▶ The problem: Write only the number of lines in the data that contain the word "link".
Top of Supplied data
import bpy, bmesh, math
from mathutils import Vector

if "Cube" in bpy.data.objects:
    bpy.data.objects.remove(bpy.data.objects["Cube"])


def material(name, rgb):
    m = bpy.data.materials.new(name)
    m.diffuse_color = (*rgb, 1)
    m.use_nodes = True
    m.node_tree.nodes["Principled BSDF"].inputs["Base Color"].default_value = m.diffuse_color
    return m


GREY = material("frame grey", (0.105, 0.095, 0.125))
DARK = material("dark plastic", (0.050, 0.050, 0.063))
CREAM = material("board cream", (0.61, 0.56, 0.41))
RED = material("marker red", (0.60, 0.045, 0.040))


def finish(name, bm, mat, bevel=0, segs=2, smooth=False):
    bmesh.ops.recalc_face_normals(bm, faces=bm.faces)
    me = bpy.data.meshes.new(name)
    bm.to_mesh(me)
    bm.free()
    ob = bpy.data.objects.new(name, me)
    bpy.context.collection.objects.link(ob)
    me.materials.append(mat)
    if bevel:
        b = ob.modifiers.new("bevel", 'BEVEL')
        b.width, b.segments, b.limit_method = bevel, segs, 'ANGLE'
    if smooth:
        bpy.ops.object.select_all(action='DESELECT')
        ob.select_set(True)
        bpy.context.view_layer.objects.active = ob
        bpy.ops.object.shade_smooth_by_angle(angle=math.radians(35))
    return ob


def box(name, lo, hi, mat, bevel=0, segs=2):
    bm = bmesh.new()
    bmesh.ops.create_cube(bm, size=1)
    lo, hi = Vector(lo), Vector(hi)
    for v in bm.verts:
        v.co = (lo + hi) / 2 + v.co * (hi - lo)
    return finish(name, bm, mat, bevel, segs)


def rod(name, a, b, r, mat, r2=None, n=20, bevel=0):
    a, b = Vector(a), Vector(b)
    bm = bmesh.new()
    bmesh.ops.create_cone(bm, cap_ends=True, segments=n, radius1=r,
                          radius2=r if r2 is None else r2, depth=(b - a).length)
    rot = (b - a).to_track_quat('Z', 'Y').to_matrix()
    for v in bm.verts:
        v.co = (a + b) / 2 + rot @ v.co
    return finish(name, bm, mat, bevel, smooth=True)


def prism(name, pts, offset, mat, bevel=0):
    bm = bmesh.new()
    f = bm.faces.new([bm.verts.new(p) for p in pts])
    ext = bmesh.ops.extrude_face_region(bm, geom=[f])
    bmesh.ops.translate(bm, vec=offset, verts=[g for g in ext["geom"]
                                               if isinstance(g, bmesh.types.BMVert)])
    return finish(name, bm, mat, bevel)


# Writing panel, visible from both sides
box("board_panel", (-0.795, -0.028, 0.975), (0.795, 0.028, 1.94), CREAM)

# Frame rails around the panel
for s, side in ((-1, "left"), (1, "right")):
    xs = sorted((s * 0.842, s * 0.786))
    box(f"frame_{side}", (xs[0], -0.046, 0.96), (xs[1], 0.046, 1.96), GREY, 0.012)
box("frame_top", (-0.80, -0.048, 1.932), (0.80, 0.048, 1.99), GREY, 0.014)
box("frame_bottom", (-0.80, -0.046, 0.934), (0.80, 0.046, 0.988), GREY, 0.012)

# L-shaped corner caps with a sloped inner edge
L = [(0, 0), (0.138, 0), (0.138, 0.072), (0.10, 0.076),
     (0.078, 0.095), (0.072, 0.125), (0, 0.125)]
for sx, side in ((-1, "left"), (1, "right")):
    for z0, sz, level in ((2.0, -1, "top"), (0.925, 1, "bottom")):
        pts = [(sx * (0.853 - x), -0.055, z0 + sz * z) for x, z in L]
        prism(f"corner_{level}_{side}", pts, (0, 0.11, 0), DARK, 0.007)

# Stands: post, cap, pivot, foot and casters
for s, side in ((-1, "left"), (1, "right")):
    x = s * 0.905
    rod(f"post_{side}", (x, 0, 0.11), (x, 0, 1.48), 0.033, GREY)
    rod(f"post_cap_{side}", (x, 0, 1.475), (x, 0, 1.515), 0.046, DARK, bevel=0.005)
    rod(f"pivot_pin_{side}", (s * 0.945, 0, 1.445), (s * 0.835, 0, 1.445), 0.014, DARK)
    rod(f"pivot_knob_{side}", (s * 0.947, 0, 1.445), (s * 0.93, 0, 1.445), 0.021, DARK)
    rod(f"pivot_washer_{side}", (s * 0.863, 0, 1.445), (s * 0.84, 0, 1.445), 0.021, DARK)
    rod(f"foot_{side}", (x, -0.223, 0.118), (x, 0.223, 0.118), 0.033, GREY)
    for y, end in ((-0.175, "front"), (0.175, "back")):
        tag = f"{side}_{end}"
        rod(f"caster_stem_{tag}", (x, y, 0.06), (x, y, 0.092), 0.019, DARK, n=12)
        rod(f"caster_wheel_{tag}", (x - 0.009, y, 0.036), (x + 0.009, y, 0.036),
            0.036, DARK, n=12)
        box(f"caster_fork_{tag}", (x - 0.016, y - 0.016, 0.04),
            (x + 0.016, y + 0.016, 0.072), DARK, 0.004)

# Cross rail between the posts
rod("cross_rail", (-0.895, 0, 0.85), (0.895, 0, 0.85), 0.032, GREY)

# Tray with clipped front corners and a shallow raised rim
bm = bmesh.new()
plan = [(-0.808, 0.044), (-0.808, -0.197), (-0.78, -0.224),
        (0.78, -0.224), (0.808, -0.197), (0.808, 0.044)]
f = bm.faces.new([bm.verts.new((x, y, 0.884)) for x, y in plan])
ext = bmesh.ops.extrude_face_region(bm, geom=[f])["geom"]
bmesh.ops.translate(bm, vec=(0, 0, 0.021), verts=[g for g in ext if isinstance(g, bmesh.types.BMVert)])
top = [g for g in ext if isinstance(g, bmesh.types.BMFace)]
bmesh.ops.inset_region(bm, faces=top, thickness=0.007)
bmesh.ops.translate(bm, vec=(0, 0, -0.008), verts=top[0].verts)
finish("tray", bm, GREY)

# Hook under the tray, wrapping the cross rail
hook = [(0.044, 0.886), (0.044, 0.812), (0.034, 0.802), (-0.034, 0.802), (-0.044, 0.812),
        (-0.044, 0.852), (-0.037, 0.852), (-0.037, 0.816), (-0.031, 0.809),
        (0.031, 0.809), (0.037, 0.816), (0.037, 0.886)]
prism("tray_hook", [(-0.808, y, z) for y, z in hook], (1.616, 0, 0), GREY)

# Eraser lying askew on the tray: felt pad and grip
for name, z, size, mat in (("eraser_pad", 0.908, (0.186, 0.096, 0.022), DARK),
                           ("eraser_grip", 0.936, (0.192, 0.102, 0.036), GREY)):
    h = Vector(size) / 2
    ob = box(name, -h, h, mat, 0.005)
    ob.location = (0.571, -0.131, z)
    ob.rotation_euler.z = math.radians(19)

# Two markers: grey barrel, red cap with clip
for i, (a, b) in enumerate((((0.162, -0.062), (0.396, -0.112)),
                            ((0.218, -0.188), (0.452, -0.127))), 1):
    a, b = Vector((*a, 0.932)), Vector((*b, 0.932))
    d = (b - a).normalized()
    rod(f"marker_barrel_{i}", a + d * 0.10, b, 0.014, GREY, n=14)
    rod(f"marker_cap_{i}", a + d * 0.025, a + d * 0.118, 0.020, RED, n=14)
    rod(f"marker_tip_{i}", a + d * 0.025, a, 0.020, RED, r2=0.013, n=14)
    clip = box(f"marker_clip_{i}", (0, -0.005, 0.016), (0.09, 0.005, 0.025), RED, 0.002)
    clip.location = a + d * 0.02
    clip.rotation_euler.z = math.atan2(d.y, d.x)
Bottom of Supplied data
Top of Supplied data
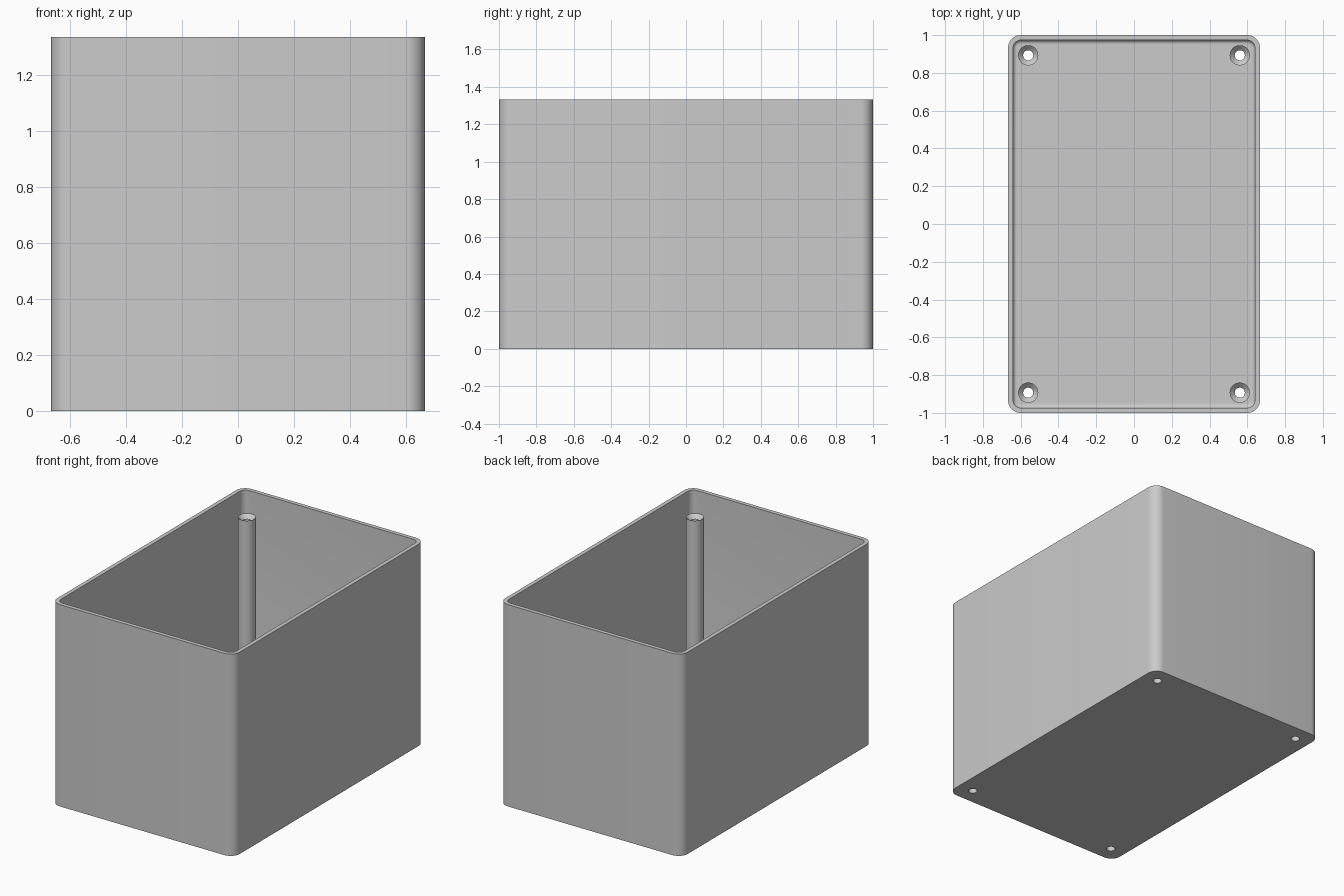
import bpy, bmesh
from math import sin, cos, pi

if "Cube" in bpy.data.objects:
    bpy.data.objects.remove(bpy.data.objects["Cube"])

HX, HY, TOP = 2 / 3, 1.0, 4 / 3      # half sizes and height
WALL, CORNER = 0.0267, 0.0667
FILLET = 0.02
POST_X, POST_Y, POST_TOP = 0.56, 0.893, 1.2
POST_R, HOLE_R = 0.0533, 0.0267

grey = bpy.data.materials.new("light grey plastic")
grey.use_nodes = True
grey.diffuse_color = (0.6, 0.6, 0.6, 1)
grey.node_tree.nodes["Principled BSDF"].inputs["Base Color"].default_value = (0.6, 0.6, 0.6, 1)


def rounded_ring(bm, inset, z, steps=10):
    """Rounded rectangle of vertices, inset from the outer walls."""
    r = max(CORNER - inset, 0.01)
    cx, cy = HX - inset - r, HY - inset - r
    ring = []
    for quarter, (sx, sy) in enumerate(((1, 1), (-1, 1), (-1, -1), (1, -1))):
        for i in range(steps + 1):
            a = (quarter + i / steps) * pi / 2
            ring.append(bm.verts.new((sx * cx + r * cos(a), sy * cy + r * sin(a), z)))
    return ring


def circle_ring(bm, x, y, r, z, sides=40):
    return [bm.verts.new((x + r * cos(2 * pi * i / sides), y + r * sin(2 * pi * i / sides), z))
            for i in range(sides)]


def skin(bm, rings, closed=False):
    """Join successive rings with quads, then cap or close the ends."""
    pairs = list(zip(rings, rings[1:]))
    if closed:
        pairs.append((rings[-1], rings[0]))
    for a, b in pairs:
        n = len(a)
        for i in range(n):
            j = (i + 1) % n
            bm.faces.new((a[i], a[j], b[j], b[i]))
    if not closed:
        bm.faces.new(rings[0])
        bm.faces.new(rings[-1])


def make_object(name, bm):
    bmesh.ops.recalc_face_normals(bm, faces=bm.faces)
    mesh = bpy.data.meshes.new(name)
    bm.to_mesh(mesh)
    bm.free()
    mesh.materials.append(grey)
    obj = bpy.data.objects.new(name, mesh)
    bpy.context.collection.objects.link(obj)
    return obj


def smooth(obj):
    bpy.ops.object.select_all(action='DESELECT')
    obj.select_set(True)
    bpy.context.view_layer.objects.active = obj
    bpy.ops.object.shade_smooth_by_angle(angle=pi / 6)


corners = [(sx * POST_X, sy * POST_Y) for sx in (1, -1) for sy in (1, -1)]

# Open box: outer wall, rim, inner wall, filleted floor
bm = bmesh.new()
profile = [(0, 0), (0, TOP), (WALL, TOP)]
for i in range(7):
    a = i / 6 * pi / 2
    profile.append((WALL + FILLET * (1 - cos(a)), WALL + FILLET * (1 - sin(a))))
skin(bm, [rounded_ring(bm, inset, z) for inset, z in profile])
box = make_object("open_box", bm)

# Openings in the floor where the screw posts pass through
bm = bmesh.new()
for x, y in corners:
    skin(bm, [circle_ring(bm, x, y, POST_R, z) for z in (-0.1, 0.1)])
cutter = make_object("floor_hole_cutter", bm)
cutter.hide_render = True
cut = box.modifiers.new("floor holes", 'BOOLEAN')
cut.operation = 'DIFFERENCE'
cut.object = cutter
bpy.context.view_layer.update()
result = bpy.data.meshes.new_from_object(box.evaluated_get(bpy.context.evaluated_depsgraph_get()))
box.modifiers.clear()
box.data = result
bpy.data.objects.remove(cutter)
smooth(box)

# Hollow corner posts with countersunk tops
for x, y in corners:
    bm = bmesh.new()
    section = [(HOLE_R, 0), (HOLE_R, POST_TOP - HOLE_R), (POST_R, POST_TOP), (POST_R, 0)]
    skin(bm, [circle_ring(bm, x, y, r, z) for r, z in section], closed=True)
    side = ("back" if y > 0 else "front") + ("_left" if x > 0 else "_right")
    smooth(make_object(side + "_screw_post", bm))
Bottom of Supplied data
▶ Response for this exercise: 2